======== Input data
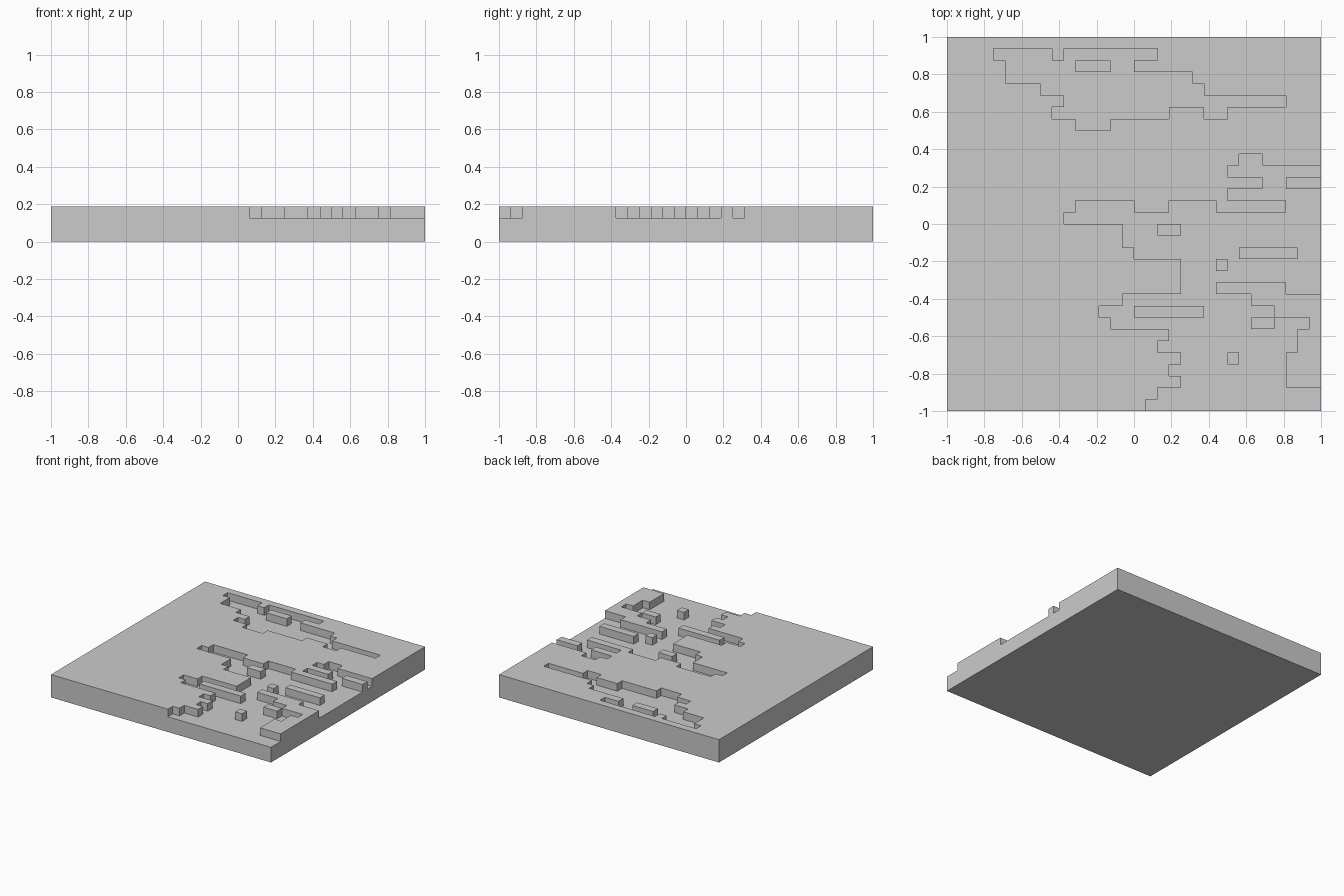
import bpy, bmesh
from math import radians

if "Cube" in bpy.data.objects:
    bpy.data.objects.remove(bpy.data.objects["Cube"])

N = 32                      # cells per side
CELL = 2 / N
LEVELS = (0, 0.125, 0.1875)  # underside, recessed floor, raised top

# Recessed stretches: row (from the front) -> (start, end) columns
RECESS = {
    0: [(17, 32)], 1: [(18, 32)], 2: [(20, 29)], 3: [(19, 29)],
    4: [(20, 24), (25, 29)], 5: [(18, 30)], 6: [(19, 30)],
    7: [(14, 26), (28, 31)], 8: [(13, 16), (22, 28)], 9: [(15, 26)],
    10: [(20, 23), (29, 32)], 11: [(20, 32)], 12: [(20, 23), (24, 32)],
    13: [(16, 25), (30, 32)], 14: [(15, 32)], 15: [(15, 18), (20, 32)],
    16: [(10, 32)], 17: [(11, 16), (19, 23), (29, 32)], 18: [(24, 32)],
    19: [(27, 29)], 20: [(24, 32)], 21: [(25, 27)],
    24: [(11, 14)], 25: [(9, 19), (22, 24)], 26: [(10, 29)], 27: [(8, 22)],
    28: [(5, 21)], 29: [(5, 11), (14, 16)], 30: [(4, 9), (10, 18)],
}


def solid(i, j, k):
    if not (0 <= i < N and 0 <= j < N and 0 <= k < 2):
        return False
    return k == 0 or not any(a <= i < b for a, b in RECESS.get(j, []))


# Outward face of a cell for each direction, as corner offsets
SIDES = {
    (1, 0, 0): ((1, 0, 0), (1, 1, 0), (1, 1, 1), (1, 0, 1)),
    (-1, 0, 0): ((0, 0, 0), (0, 0, 1), (0, 1, 1), (0, 1, 0)),
    (0, 1, 0): ((0, 1, 0), (0, 1, 1), (1, 1, 1), (1, 1, 0)),
    (0, -1, 0): ((0, 0, 0), (1, 0, 0), (1, 0, 1), (0, 0, 1)),
    (0, 0, 1): ((0, 0, 1), (1, 0, 1), (1, 1, 1), (0, 1, 1)),
    (0, 0, -1): ((0, 0, 0), (0, 1, 0), (1, 1, 0), (1, 0, 0)),
}

# Terrain slab: only the exposed cell faces, merged into large flat faces
bm = bmesh.new()
corners = {}


def corner(i, j, k):
    if (i, j, k) not in corners:
        corners[i, j, k] = bm.verts.new((i * CELL - 1, j * CELL - 1, LEVELS[k]))
    return corners[i, j, k]


for k in range(2):
    for j in range(N):
        for i in range(N):
            if not solid(i, j, k):
                continue
            for (dx, dy, dz), quad in SIDES.items():
                if not solid(i + dx, j + dy, k + dz):
                    bm.faces.new([corner(i + a, j + b, k + c) for a, b, c in quad])

bmesh.ops.dissolve_limit(bm, angle_limit=radians(1), verts=bm.verts[:], edges=bm.edges[:])
mesh = bpy.data.meshes.new("terrain_slab")
bm.to_mesh(mesh)
bm.free()
bpy.context.collection.objects.link(bpy.data.objects.new("terrain_slab", mesh))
================
**Problem details:** Your answer should consist of copies of the lines above that include the string "verts".

**Task solution:**
        corners[i, j, k] = bm.verts.new((i * CELL - 1, j * CELL - 1, LEVELS[k]))
bmesh.ops.dissolve_limit(bm, angle_limit=radians(1), verts=bm.verts[:], edges=bm.edges[:])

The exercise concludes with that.